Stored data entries
———
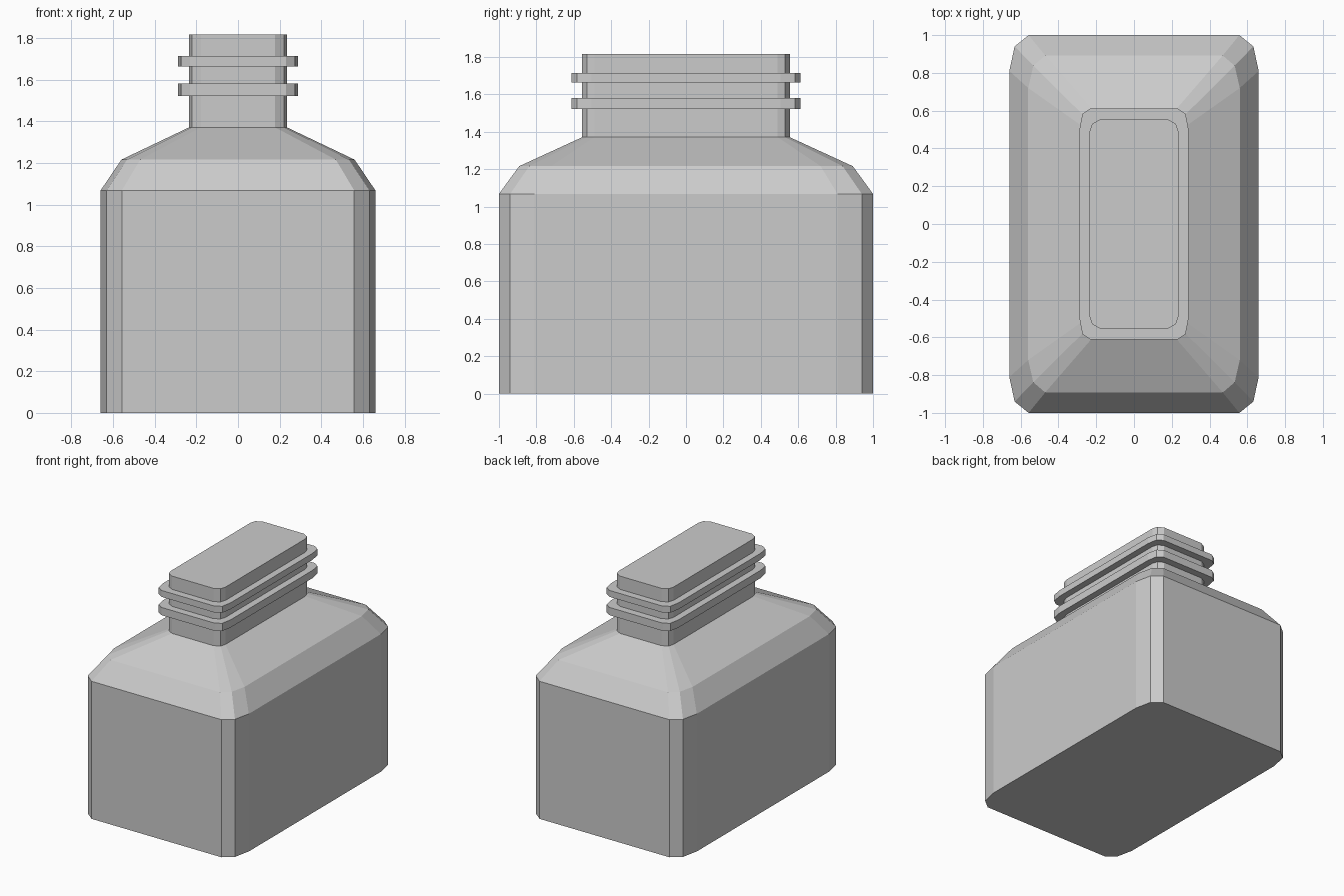
import bpy
import bmesh

if "Cube" in bpy.data.objects:
    bpy.data.objects.remove(bpy.data.objects["Cube"])


def outline(corner):
    """Mirror one +x/+y corner (listed from the x side to the y side) into a closed loop."""
    back = corner[::-1]
    return (corner + [(-x, y) for x, y in back]
            + [(-x, -y) for x, y in corner] + [(x, -y) for x, y in back])


def loft(name, sections):
    """Skin a stack of (z, corner) sections and cap both ends."""
    bm = bmesh.new()
    loops = [[bm.verts.new((x, y, z)) for x, y in outline(c)] for z, c in sections]
    for a, b in zip(loops, loops[1:]):
        n = len(a)
        for i in range(n):
            j = (i + 1) % n
            bm.faces.new((a[i], a[j], b[j], b[i]))
    bm.faces.new(loops[0][::-1])
    bm.faces.new(loops[-1])
    bmesh.ops.recalc_face_normals(bm, faces=bm.faces)
    mesh = bpy.data.meshes.new(name)
    bm.to_mesh(mesh)
    bm.free()
    obj = bpy.data.objects.new(name, mesh)
    bpy.context.collection.objects.link(obj)
    return obj


# Rounded-rectangle corners at each level
body = [(0.66, 0.81), (0.632, 0.94), (0.558, 1.0)]
shoulder = [(0.56, 0.72), (0.533, 0.838), (0.47, 0.892)]
neck = [(0.235, 0.49), (0.222, 0.53), (0.178, 0.555)]
ring = [(0.288, 0.505), (0.273, 0.583), (0.23, 0.612)]

# Body, sloped shoulders and neck, with two rings stepping out of the neck
sections = [(0, body), (1.068, body), (1.216, shoulder), (1.371, neck)]
for low, high in ((1.521, 1.581), (1.663, 1.713)):
    sections += [(low, neck), (low, ring), (high, ring), (high, neck)]
sections.append((1.816, neck))

loft("bottle", sections)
———
- _TASK_
With the pictures left out, return each entry exactly as written.

- _SOLUTION BELOW_
import bpy
import bmesh

if "Cube" in bpy.data.objects:
    bpy.data.objects.remove(bpy.data.objects["Cube"])


def outline(corner):
    """Mirror one +x/+y corner (listed from the x side to the y side) into a closed loop."""
    back = corner[::-1]
    return (corner + [(-x, y) for x, y in back]
            + [(-x, -y) for x, y in corner] + [(x, -y) for x, y in back])


def loft(name, sections):
    """Skin a stack of (z, corner) sections and cap both ends."""
    bm = bmesh.new()
    loops = [[bm.verts.new((x, y, z)) for x, y in outline(c)] for z, c in sections]
    for a, b in zip(loops, loops[1:]):
        n = len(a)
        for i in range(n):
            j = (i + 1) % n
            bm.faces.new((a[i], a[j], b[j], b[i]))
    bm.faces.new(loops[0][::-1])
    bm.faces.new(loops[-1])
    bmesh.ops.recalc_face_normals(bm, faces=bm.faces)
    mesh = bpy.data.meshes.new(name)
    bm.to_mesh(mesh)
    bm.free()
    obj = bpy.data.objects.new(name, mesh)
    bpy.context.collection.objects.link(obj)
    return obj


# Rounded-rectangle corners at each level
body = [(0.66, 0.81), (0.632, 0.94), (0.558, 1.0)]
shoulder = [(0.56, 0.72), (0.533, 0.838), (0.47, 0.892)]
neck = [(0.235, 0.49), (0.222, 0.53), (0.178, 0.555)]
ring = [(0.288, 0.505), (0.273, 0.583), (0.23, 0.612)]

# Body, sloped shoulders and neck, with two rings stepping out of the neck
sections = [(0, body), (1.068, body), (1.216, shoulder), (1.371, neck)]
for low, high in ((1.521, 1.581), (1.663, 1.713)):
    sections += [(low, neck), (low, ring), (high, ring), (high, neck)]
sections.append((1.816, neck))

loft("bottle", sections)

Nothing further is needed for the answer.